It’s 2022, and banana bread is so lockdown 2020. But platanos upside down cake? That will never get old.
As someone who always keeps yellow platanos, or plantains, handy on my kitchen counter or in my freezer, I’m always looking for new ways to make use of them. And though making them into platonos en tantacion (pretty much the Latin American version of bananas foster) is never a bad idea, I recently began thinking of ways to transform my trusty platanos into something more magical. I pondered banana desserts that I could give a Hispanic kick to. Plátano cream pudding crossed my mind (and I’ll probably make that too), but what’s more breathtaking than an upside down cake to show off what a platano can do?
Although they look alike, there are some key differences between bananas and plantains. The latter are a starchy banana variety commonly used throughout Latin America. They’re usually larger and tougher than bananas, with a much thicker skin. They may be green, yellow, or very dark brown. Green plantains are used for savory preparations, while the yellow ones find their way into sweeter dishes. When ripe, plantains have a dry texture, whereas ripe bananas are smooth and creamy. And while ripe bananas are eaten raw, plantains are not — they need heat and fat (and lots of it) to be palatable and help break down their starches. When they’re cooked, they’re sweet like a banana but don’t taste like one — instead, they have a vegetal flavor. That means that neither plantains nor this plantain upside down cake have that banana flavor we’re so used to in the United States, where “banana” usually refers to soft, sweet dessert bananas, namely those from the Cavendish family.
To develop this recipe, I pored over a ton of classic banana upside down cake recipes and also recalled my favorites. One thing I knew for sure was that my cake would contain sour cream, since some of the best banana upside down cakes I’ve ever had used sour cream or buttermilk. That’s no accident: the acidity in both ingredients brings a pleasant tang to the cake and helps to tenderize the gluten in the flour, which gives the cake a softer texture and more body.

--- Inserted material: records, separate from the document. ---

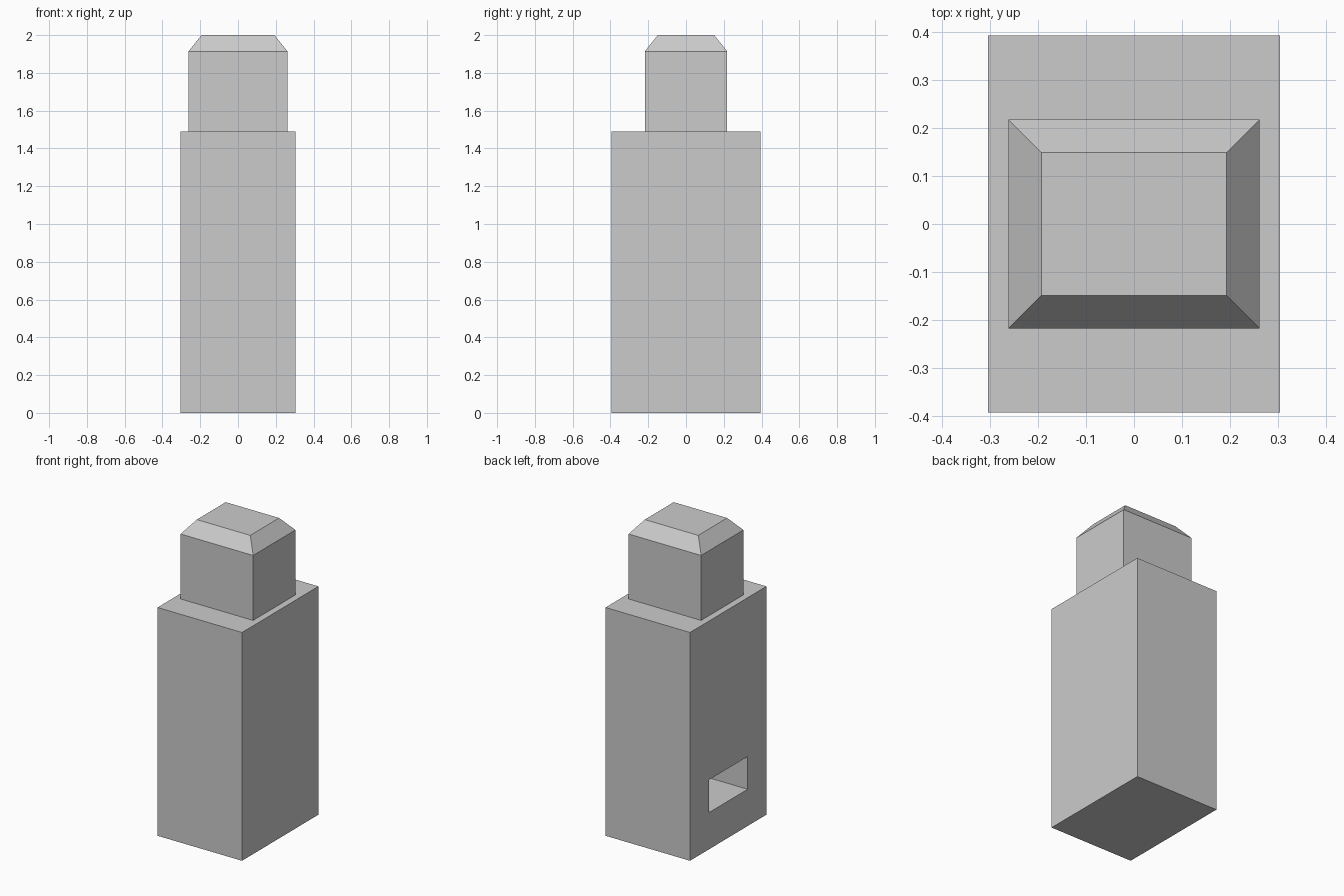
import bpy
import bmesh

# Remove the default cube only
cube = bpy.data.objects.get("Cube")
if cube:
    bpy.data.objects.remove(cube, do_unlink=True)

grey = bpy.data.materials.new("light_grey")
grey.use_nodes = True
colour = (0.6, 0.6, 0.6, 1)
grey.diffuse_color = colour
grey.node_tree.nodes["Principled BSDF"].inputs["Base Color"].default_value = colour


def loft(name, rings):
    """Stack rectangular rings (half width, half depth, height) into a closed solid."""
    bm = bmesh.new()
    loops = []
    for hx, hy, z in rings:
        loops.append([bm.verts.new((sx * hx, sy * hy, z))
                      for sx, sy in ((-1, -1), (1, -1), (1, 1), (-1, 1))])
    bm.faces.new(loops[0][::-1])
    bm.faces.new(loops[-1])
    for low, high in zip(loops, loops[1:]):
        for i in range(4):
            j = (i + 1) % 4
            bm.faces.new((low[i], low[j], high[j], high[i]))
    mesh = bpy.data.meshes.new(name)
    bm.to_mesh(mesh)
    bm.free()
    mesh.materials.append(grey)
    obj = bpy.data.objects.new(name, mesh)
    bpy.context.collection.objects.link(obj)
    return obj


# Tall body
W, D, H = 0.305, 0.394, 1.49
body = loft("body", [(W, D, 0), (W, D, H)])

# Rectangular pocket low in the -x side
POCKET_DEPTH = 0.4
pocket = loft("pocket_cutter", [(POCKET_DEPTH, 0.2, 0.24), (POCKET_DEPTH, 0.2, 0.453)])
pocket.location.x = -W
pocket.hide_render = True
pocket.hide_viewport = True
pocket.display_type = 'WIRE'
cut = body.modifiers.new("pocket", 'BOOLEAN')
cut.operation = 'DIFFERENCE'
cut.solver = 'EXACT'
cut.object = pocket

# Narrower head with a sloped rim
loft("head", [(0.262, 0.218, H), (0.262, 0.218, 1.914), (0.193, 0.149, 2)])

For this cake, look for the yellowest plantains you can find. Spots like a leopard are good. And if you can’t find fresh ones, try the freezer section, where plantains are sometimes sold peeled and frozen.

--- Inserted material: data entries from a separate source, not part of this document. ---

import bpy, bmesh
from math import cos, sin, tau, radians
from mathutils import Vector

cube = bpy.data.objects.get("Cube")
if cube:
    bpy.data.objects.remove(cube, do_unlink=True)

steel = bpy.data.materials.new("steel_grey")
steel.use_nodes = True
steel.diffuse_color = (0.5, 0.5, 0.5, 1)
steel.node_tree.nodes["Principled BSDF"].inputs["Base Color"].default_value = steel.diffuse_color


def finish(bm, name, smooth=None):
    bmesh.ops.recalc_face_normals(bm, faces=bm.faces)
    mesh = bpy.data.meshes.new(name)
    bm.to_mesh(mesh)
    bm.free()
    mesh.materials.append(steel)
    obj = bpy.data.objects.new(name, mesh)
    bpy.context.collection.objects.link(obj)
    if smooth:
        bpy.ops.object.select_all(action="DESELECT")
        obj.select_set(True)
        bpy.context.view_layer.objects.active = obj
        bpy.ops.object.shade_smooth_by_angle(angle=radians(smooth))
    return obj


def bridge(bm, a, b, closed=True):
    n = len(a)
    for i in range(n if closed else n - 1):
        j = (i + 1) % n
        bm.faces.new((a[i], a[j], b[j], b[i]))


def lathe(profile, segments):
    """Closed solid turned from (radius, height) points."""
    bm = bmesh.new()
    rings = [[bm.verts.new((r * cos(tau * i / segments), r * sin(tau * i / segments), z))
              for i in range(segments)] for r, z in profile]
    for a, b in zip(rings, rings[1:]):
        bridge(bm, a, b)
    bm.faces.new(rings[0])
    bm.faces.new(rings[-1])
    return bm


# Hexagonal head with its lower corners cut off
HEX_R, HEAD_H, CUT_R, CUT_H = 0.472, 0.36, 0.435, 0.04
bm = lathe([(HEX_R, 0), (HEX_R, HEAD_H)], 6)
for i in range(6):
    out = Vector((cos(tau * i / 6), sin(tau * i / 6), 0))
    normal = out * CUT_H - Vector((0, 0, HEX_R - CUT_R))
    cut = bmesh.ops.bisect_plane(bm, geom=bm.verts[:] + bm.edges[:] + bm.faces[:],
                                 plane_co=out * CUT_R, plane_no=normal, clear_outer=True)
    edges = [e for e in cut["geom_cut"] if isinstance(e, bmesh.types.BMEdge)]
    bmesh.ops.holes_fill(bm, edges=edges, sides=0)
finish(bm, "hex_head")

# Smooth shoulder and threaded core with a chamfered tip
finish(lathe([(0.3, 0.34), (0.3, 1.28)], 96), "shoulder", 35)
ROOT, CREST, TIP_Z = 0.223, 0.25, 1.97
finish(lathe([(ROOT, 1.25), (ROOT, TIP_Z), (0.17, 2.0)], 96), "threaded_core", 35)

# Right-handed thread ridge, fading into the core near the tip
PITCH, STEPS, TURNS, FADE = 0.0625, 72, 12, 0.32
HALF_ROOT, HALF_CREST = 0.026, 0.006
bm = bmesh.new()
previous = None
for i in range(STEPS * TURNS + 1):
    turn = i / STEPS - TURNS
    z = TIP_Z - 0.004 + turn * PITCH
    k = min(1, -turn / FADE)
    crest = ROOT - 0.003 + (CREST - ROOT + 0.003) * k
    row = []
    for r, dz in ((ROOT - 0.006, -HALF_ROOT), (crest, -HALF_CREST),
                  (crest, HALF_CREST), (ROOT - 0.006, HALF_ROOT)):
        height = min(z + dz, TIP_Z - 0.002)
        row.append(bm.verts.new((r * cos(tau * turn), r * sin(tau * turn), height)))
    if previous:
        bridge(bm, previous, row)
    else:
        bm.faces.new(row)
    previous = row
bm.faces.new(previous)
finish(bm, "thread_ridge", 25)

Instead of frosting, the plantains themselves are used to decorate the cake. Sliced in half-lengthwise and dripping in caramel, they’re simple yet stunning. So the next time you come across a plantain and wonder how to use it, well, now you know — go and bake a cake.
Makes 1 (9-inch) cake

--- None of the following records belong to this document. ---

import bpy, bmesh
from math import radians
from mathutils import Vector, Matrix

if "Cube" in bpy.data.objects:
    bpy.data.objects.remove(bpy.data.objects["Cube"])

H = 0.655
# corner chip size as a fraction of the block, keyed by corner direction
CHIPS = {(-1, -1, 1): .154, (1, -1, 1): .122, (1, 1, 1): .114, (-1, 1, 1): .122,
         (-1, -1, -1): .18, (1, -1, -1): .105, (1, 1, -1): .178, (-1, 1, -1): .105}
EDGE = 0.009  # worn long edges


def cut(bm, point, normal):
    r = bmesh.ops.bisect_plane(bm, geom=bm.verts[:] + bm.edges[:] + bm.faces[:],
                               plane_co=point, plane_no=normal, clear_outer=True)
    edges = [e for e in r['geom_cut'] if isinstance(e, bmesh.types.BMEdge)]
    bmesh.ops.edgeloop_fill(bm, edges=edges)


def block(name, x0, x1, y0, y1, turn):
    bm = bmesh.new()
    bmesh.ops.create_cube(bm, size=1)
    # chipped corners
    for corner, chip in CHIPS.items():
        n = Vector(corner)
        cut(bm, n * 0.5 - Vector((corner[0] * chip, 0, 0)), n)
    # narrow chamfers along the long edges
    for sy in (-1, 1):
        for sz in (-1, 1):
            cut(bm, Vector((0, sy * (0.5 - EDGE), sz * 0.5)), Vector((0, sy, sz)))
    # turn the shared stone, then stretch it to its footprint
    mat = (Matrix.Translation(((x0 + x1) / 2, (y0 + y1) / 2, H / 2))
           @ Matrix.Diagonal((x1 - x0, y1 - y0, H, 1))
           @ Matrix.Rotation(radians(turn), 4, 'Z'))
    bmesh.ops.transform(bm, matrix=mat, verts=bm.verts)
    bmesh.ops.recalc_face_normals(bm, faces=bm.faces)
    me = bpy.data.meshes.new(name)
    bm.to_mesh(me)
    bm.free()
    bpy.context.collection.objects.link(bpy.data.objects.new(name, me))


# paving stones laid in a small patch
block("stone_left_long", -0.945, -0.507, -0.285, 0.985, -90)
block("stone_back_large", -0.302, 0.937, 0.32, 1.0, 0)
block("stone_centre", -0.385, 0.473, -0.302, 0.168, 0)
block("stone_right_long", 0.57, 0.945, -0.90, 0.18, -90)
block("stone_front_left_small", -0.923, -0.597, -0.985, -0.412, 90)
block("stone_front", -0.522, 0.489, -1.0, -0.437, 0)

For the caramel topping:
¼ cup unsalted butter
½ cup (100 grams) brown sugar
1 pinch kosher salt
2-3 large ripe yellow plantains or 6 small plantains
For the cake:
1⅓ cups (180 grams) all-purpose flour
1 teaspoon baking powder
½ teaspoon baking soda
¼ teaspoon kosher salt
½ teaspoon ground cinnamon
½ cup unsalted butter (softened)
¾ cup (150 grams) granulated sugar
2 large eggs
½ cup sour cream or yogurt
Flaky sea salt for garnishing